[Records drawn from a dataset]
╭──
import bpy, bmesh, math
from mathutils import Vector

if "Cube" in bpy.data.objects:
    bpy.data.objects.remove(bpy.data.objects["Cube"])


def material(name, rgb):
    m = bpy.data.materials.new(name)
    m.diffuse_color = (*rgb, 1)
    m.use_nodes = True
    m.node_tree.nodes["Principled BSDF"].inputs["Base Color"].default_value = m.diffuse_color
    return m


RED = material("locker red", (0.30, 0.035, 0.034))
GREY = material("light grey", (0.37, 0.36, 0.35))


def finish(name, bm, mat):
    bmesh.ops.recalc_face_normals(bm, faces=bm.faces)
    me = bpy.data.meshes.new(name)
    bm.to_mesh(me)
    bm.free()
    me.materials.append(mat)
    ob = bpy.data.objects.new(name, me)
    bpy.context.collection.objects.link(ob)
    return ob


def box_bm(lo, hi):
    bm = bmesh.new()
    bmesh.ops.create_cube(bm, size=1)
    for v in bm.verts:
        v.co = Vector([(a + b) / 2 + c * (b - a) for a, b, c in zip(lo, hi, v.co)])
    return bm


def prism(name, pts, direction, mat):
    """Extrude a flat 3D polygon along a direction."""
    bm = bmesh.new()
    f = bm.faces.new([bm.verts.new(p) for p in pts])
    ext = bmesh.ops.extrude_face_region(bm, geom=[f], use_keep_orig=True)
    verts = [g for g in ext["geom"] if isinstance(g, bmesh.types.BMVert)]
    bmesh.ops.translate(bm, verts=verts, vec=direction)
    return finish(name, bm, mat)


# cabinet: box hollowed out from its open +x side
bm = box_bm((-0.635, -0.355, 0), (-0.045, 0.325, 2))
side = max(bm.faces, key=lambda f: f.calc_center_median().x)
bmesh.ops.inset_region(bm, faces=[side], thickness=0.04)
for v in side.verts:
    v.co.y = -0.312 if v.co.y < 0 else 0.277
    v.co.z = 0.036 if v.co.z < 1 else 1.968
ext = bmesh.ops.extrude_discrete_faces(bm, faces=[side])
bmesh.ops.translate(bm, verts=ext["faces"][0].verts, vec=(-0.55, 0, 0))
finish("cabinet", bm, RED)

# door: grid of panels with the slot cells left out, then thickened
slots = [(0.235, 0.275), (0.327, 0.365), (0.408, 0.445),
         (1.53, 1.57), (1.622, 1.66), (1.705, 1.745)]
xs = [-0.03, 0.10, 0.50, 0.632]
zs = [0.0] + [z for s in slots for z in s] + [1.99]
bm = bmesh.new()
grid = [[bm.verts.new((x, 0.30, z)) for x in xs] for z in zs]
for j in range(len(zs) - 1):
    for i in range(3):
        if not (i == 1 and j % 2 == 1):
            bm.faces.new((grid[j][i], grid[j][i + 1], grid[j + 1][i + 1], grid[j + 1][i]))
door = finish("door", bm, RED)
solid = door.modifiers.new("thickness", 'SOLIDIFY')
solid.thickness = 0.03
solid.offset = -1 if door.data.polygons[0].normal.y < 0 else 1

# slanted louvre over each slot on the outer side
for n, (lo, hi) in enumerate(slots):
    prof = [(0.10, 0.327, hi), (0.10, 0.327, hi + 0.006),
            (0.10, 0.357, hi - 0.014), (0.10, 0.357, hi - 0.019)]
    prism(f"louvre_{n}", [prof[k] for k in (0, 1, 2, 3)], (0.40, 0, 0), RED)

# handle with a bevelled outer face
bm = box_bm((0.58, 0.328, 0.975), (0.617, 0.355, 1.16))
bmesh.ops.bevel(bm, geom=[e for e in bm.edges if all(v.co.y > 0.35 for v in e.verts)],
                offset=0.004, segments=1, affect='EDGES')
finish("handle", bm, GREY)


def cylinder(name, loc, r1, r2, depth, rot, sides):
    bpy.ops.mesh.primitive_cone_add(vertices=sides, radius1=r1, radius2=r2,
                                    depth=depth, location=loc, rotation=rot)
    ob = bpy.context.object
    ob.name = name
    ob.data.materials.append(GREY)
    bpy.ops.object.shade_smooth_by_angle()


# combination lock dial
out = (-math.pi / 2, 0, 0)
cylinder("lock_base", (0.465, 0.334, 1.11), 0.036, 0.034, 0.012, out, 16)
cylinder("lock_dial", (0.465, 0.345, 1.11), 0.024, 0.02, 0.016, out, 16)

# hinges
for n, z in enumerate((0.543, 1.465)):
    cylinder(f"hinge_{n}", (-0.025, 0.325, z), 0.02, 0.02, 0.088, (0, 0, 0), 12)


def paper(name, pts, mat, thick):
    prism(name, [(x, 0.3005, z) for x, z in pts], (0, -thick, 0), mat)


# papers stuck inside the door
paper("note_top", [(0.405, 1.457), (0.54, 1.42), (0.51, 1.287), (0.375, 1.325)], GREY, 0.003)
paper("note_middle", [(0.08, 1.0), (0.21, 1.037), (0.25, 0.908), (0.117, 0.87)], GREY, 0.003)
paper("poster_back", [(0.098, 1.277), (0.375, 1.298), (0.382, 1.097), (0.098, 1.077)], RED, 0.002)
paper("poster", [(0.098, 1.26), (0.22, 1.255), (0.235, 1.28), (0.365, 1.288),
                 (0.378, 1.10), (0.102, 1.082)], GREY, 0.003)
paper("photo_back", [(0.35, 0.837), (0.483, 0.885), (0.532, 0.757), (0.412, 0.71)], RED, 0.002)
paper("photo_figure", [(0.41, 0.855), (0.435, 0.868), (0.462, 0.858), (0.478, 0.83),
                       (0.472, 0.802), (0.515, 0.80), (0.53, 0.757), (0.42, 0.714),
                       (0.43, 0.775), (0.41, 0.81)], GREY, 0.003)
╰──
* INSTRUCTIONS FOR THE TASK *
Search the entries for "name" and copy each matching line.

* COMPLETED EXERCISE *
def material(name, rgb):
    m = bpy.data.materials.new(name)
def finish(name, bm, mat):
    me = bpy.data.meshes.new(name)
    ob = bpy.data.objects.new(name, me)
def prism(name, pts, direction, mat):
    return finish(name, bm, mat)
def cylinder(name, loc, r1, r2, depth, rot, sides):
    ob.name = name
def paper(name, pts, mat, thick):
    prism(name, [(x, 0.3005, z) for x, z in pts], (0, -thick, 0), mat)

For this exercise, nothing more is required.